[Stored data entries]
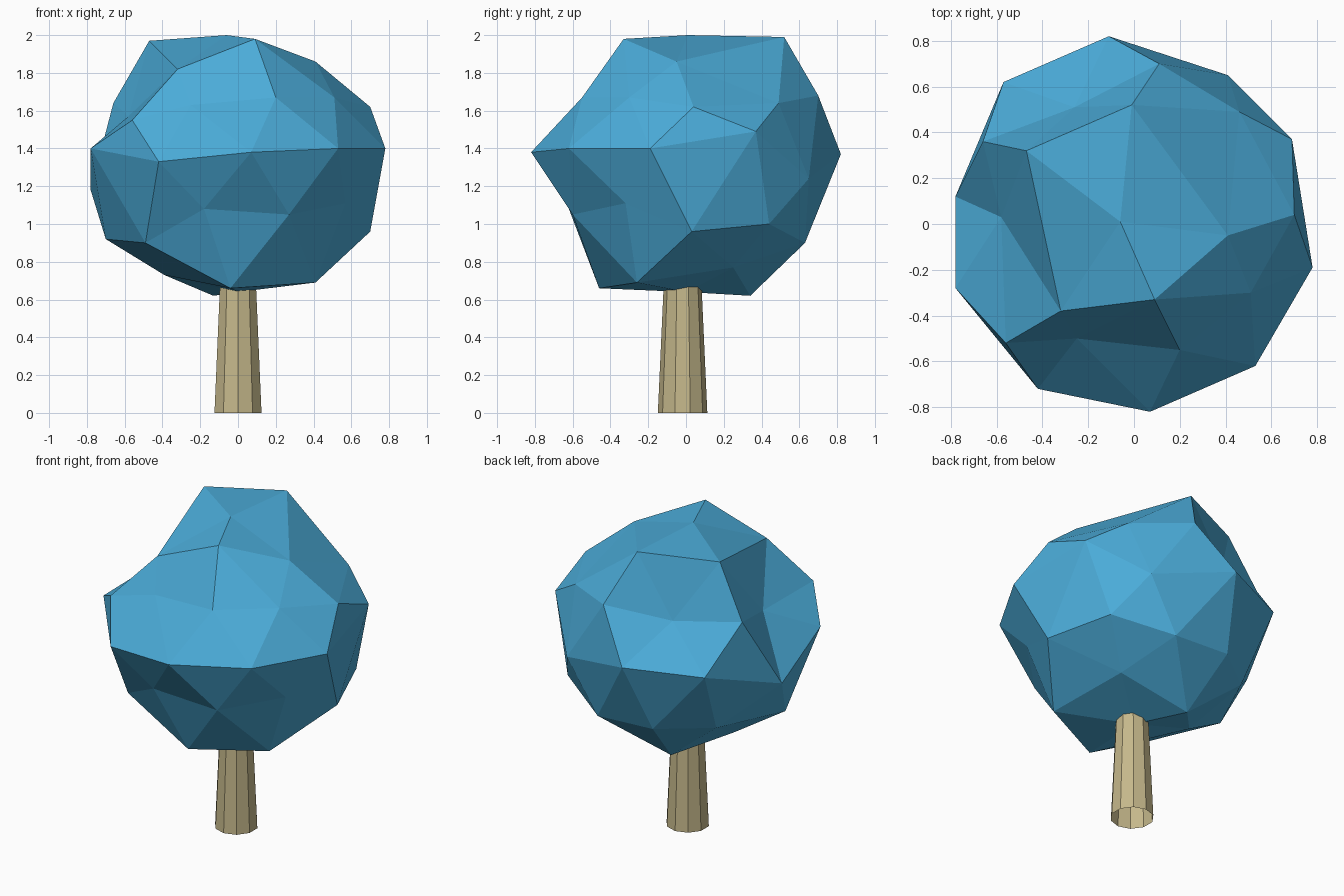
import bpy
import bmesh
from math import cos, sin, sqrt, tau
from mathutils import Vector, Matrix

default_cube = bpy.data.objects.get("Cube")
if default_cube:
    bpy.data.objects.remove(default_cube, do_unlink=True)


def make_material(name, colour):
    material = bpy.data.materials.new(name)
    material.use_nodes = True
    material.diffuse_color = (*colour, 1)
    shader = next(n for n in material.node_tree.nodes if n.type == "BSDF_PRINCIPLED")
    shader.inputs["Base Color"].default_value = (*colour, 1)
    shader.inputs["Roughness"].default_value = 0.9
    return material


def make_object(name, bm, material):
    mesh = bpy.data.meshes.new(name)
    bmesh.ops.recalc_face_normals(bm, faces=bm.faces)
    bm.to_mesh(mesh)
    bm.free()
    mesh.materials.append(material)
    obj = bpy.data.objects.new(name, mesh)
    bpy.context.scene.collection.objects.link(obj)
    return obj


def pull_ring(bm, height, start, targets):
    """Move one ring of unit-sphere vertices, counted from a start turn, to targets."""
    radius = sqrt(max(0, 1 - height * height))
    for i, target in enumerate(targets):
        angle = tau * (start + i / len(targets))
        spot = Vector((radius * cos(angle), radius * sin(angle), height))
        vert = min(free_verts, key=lambda v: (v.co - spot).length)
        free_verts.remove(vert)
        moved[vert] = Vector(target)


leaf_blue = make_material("leaf blue", (0.07, 0.41, 0.69))
bark_tan = make_material("bark tan", (0.56, 0.48, 0.26))

# Trunk: open tapered tube with ten flat sides
bm = bmesh.new()
bmesh.ops.create_cone(bm, cap_ends=False, segments=10, radius1=0.131, radius2=0.1,
                      depth=0.68, matrix=Matrix.Translation((0, -0.018, 0.34)))
make_object("trunk", bm, bark_tan)

# Crown: faceted ball with its rings pulled into a lumpy shape
bm = bmesh.new()
bmesh.ops.create_icosphere(bm, subdivisions=2, radius=1)
free_verts = list(bm.verts)
moved = {}

# Crown top and the ring around it
pull_ring(bm, 1, 0, [(-.06, .01, 2)])
pull_ring(bm, .85, 0, [(.41, -.05, 1.86), (-.01, .52, 1.99), (-.47, .32, 1.97),
                       (-.32, -.38, 1.82), (.09, -.33, 1.98)])
# Shoulder corners and the points between them
pull_ring(bm, .45, 0, [(.7, .04, 1.62), (.11, .7, 1.68), (-.66, .36, 1.64),
                       (-.56, -.52, 1.55), (.2, -.55, 1.67)])
pull_ring(bm, .53, .1, [(.46, .49, 1.64), (-.26, .51, 1.6), (-.58, .03, 1.57),
                        (-.25, -.5, 1.63), (.51, -.3, 1.67)])
# Widest ring
pull_ring(bm, 0, .05, [(.69, .37, 1.49), (.41, .65, 1.24), (-.11, .82, 1.37),
                       (-.57, .62, 1.35), (-.78, .12, 1.18), (-.78, -.28, 1.4),
                       (-.42, -.72, 1.33), (.07, -.82, 1.38), (.53, -.62, 1.4),
                       (.78, -.19, 1.4)])
# Lower corners and the points between them
pull_ring(bm, -.45, .1, [(.55, .44, 1), (-.2, .63, .92), (-.7, -.03, .92),
                         (-.18, -.62, 1.08), (.57, -.32, 1.11)])
pull_ring(bm, -.53, 0, [(.7, .03, .96), (.2, .63, .9), (-.5, .4, .92),
                        (-.49, -.44, .9), (.27, -.6, 1.05)])
# Underside
pull_ring(bm, -.85, .1, [(.31, .25, .77), (-.13, .34, .62), (-.39, .05, .73),
                         (-.04, -.46, .66), (.41, -.26, .69)])
pull_ring(bm, -1, 0, [(0, 0, .64)])

for vert, place in moved.items():
    vert.co = place
make_object("crown", bm, leaf_blue)
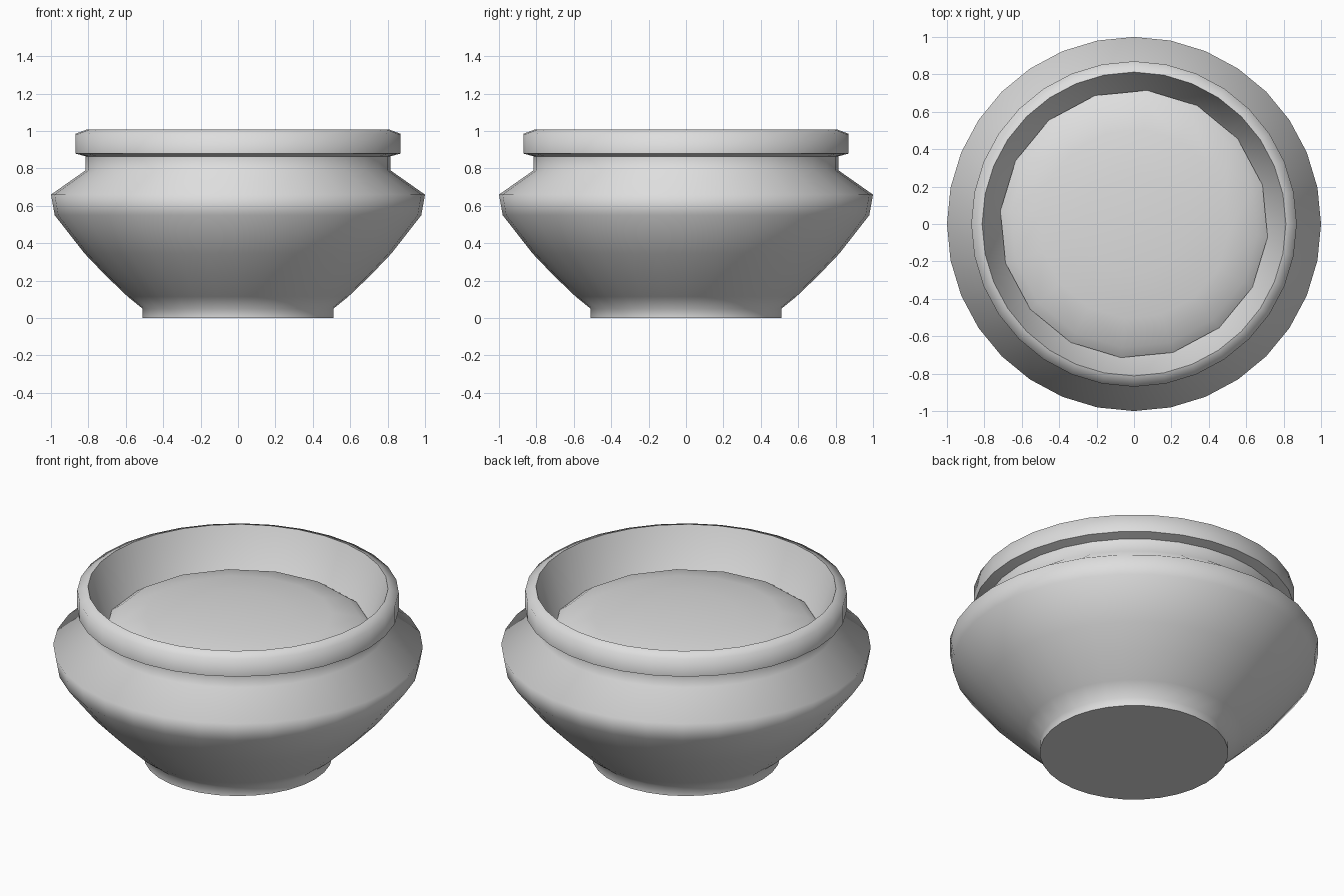
import bpy, bmesh
from math import pi, radians, sin, cos
from mathutils import Matrix

cube = bpy.data.objects.get("Cube")
if cube:
    bpy.data.objects.remove(cube)

GREY = (0.73, 0.73, 0.73, 1.0)
clay = bpy.data.materials.new("light grey clay")
clay.use_nodes = True
clay.diffuse_color = GREY
clay.node_tree.nodes["Principled BSDF"].inputs["Base Color"].default_value = GREY


def lathe(name, profile, sides, turn=0.0, crease=72):
    """Spin a (radius, height) profile about z into a smooth shaded part."""
    bm = bmesh.new()
    verts = [bm.verts.new((r, 0, z)) for r, z in profile]
    edges = [bm.edges.new(pair) for pair in zip(verts, verts[1:])]
    bmesh.ops.spin(bm, geom=verts + edges, cent=(0, 0, 0), axis=(0, 0, 1),
                   angle=2 * pi, steps=sides, use_duplicate=False)
    bmesh.ops.remove_doubles(bm, verts=bm.verts, dist=0.0005)
    bmesh.ops.recalc_face_normals(bm, faces=bm.faces)
    bmesh.ops.rotate(bm, verts=bm.verts, cent=(0, 0, 0),
                     matrix=Matrix.Rotation(turn, 3, "Z"))
    mesh = bpy.data.meshes.new(name)
    bm.to_mesh(mesh)
    bm.free()
    mesh.materials.append(clay)
    obj = bpy.data.objects.new(name, mesh)
    bpy.context.collection.objects.link(obj)
    bpy.ops.object.select_all(action="DESELECT")
    obj.select_set(True)
    bpy.context.view_layer.objects.active = obj
    bpy.ops.object.shade_smooth_by_angle(angle=radians(crease))


# Pot wall: foot, flared belly, shoulder, neck, rolled rim, inside
foot = [(0, 0), (0.51, 0), (0.51, 0.05)]
belly = [(0.59, 0.115), (0.71, 0.23), (0.82, 0.345), (0.98, 0.55)]
shoulder = [(1.0, 0.66), (0.815, 0.79), (0.815, 0.865)]
rim = [(0.87, 0.88), (0.87, 0.985), (0.812, 1.007)]
inside = [(0.722, 0.77), (0.6, 0.6), (0, 0.55)]
lathe("pot", foot + belly + shoulder + rim + inside, 32)

# Filling: a flattened ball with a coarser outline
filling = [(0.718 * sin(pi * i / 8), 0.77 + 0.1 * cos(pi * i / 8)) for i in range(9)]
lathe("filling", filling, 16, turn=radians(-5.6))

INSTRUCTIONS TO FOLLOW →
Please repeat the records above word for word, and do not include the pictures.

YOUR RESPONSE →
import bpy
import bmesh
from math import cos, sin, sqrt, tau
from mathutils import Vector, Matrix

default_cube = bpy.data.objects.get("Cube")
if default_cube:
    bpy.data.objects.remove(default_cube, do_unlink=True)


def make_material(name, colour):
    material = bpy.data.materials.new(name)
    material.use_nodes = True
    material.diffuse_color = (*colour, 1)
    shader = next(n for n in material.node_tree.nodes if n.type == "BSDF_PRINCIPLED")
    shader.inputs["Base Color"].default_value = (*colour, 1)
    shader.inputs["Roughness"].default_value = 0.9
    return material


def make_object(name, bm, material):
    mesh = bpy.data.meshes.new(name)
    bmesh.ops.recalc_face_normals(bm, faces=bm.faces)
    bm.to_mesh(mesh)
    bm.free()
    mesh.materials.append(material)
    obj = bpy.data.objects.new(name, mesh)
    bpy.context.scene.collection.objects.link(obj)
    return obj


def pull_ring(bm, height, start, targets):
    """Move one ring of unit-sphere vertices, counted from a start turn, to targets."""
    radius = sqrt(max(0, 1 - height * height))
    for i, target in enumerate(targets):
        angle = tau * (start + i / len(targets))
        spot = Vector((radius * cos(angle), radius * sin(angle), height))
        vert = min(free_verts, key=lambda v: (v.co - spot).length)
        free_verts.remove(vert)
        moved[vert] = Vector(target)


leaf_blue = make_material("leaf blue", (0.07, 0.41, 0.69))
bark_tan = make_material("bark tan", (0.56, 0.48, 0.26))

# Trunk: open tapered tube with ten flat sides
bm = bmesh.new()
bmesh.ops.create_cone(bm, cap_ends=False, segments=10, radius1=0.131, radius2=0.1,
                      depth=0.68, matrix=Matrix.Translation((0, -0.018, 0.34)))
make_object("trunk", bm, bark_tan)

# Crown: faceted ball with its rings pulled into a lumpy shape
bm = bmesh.new()
bmesh.ops.create_icosphere(bm, subdivisions=2, radius=1)
free_verts = list(bm.verts)
moved = {}

# Crown top and the ring around it
pull_ring(bm, 1, 0, [(-.06, .01, 2)])
pull_ring(bm, .85, 0, [(.41, -.05, 1.86), (-.01, .52, 1.99), (-.47, .32, 1.97),
                       (-.32, -.38, 1.82), (.09, -.33, 1.98)])
# Shoulder corners and the points between them
pull_ring(bm, .45, 0, [(.7, .04, 1.62), (.11, .7, 1.68), (-.66, .36, 1.64),
                       (-.56, -.52, 1.55), (.2, -.55, 1.67)])
pull_ring(bm, .53, .1, [(.46, .49, 1.64), (-.26, .51, 1.6), (-.58, .03, 1.57),
                        (-.25, -.5, 1.63), (.51, -.3, 1.67)])
# Widest ring
pull_ring(bm, 0, .05, [(.69, .37, 1.49), (.41, .65, 1.24), (-.11, .82, 1.37),
                       (-.57, .62, 1.35), (-.78, .12, 1.18), (-.78, -.28, 1.4),
                       (-.42, -.72, 1.33), (.07, -.82, 1.38), (.53, -.62, 1.4),
                       (.78, -.19, 1.4)])
# Lower corners and the points between them
pull_ring(bm, -.45, .1, [(.55, .44, 1), (-.2, .63, .92), (-.7, -.03, .92),
                         (-.18, -.62, 1.08), (.57, -.32, 1.11)])
pull_ring(bm, -.53, 0, [(.7, .03, .96), (.2, .63, .9), (-.5, .4, .92),
                        (-.49, -.44, .9), (.27, -.6, 1.05)])
# Underside
pull_ring(bm, -.85, .1, [(.31, .25, .77), (-.13, .34, .62), (-.39, .05, .73),
                         (-.04, -.46, .66), (.41, -.26, .69)])
pull_ring(bm, -1, 0, [(0, 0, .64)])

for vert, place in moved.items():
    vert.co = place
make_object("crown", bm, leaf_blue)
import bpy, bmesh
from math import pi, radians, sin, cos
from mathutils import Matrix

cube = bpy.data.objects.get("Cube")
if cube:
    bpy.data.objects.remove(cube)

GREY = (0.73, 0.73, 0.73, 1.0)
clay = bpy.data.materials.new("light grey clay")
clay.use_nodes = True
clay.diffuse_color = GREY
clay.node_tree.nodes["Principled BSDF"].inputs["Base Color"].default_value = GREY


def lathe(name, profile, sides, turn=0.0, crease=72):
    """Spin a (radius, height) profile about z into a smooth shaded part."""
    bm = bmesh.new()
    verts = [bm.verts.new((r, 0, z)) for r, z in profile]
    edges = [bm.edges.new(pair) for pair in zip(verts, verts[1:])]
    bmesh.ops.spin(bm, geom=verts + edges, cent=(0, 0, 0), axis=(0, 0, 1),
                   angle=2 * pi, steps=sides, use_duplicate=False)
    bmesh.ops.remove_doubles(bm, verts=bm.verts, dist=0.0005)
    bmesh.ops.recalc_face_normals(bm, faces=bm.faces)
    bmesh.ops.rotate(bm, verts=bm.verts, cent=(0, 0, 0),
                     matrix=Matrix.Rotation(turn, 3, "Z"))
    mesh = bpy.data.meshes.new(name)
    bm.to_mesh(mesh)
    bm.free()
    mesh.materials.append(clay)
    obj = bpy.data.objects.new(name, mesh)
    bpy.context.collection.objects.link(obj)
    bpy.ops.object.select_all(action="DESELECT")
    obj.select_set(True)
    bpy.context.view_layer.objects.active = obj
    bpy.ops.object.shade_smooth_by_angle(angle=radians(crease))


# Pot wall: foot, flared belly, shoulder, neck, rolled rim, inside
foot = [(0, 0), (0.51, 0), (0.51, 0.05)]
belly = [(0.59, 0.115), (0.71, 0.23), (0.82, 0.345), (0.98, 0.55)]
shoulder = [(1.0, 0.66), (0.815, 0.79), (0.815, 0.865)]
rim = [(0.87, 0.88), (0.87, 0.985), (0.812, 1.007)]
inside = [(0.722, 0.77), (0.6, 0.6), (0, 0.55)]
lathe("pot", foot + belly + shoulder + rim + inside, 32)

# Filling: a flattened ball with a coarser outline
filling = [(0.718 * sin(pi * i / 8), 0.77 + 0.1 * cos(pi * i / 8)) for i in range(9)]
lathe("filling", filling, 16, turn=radians(-5.6))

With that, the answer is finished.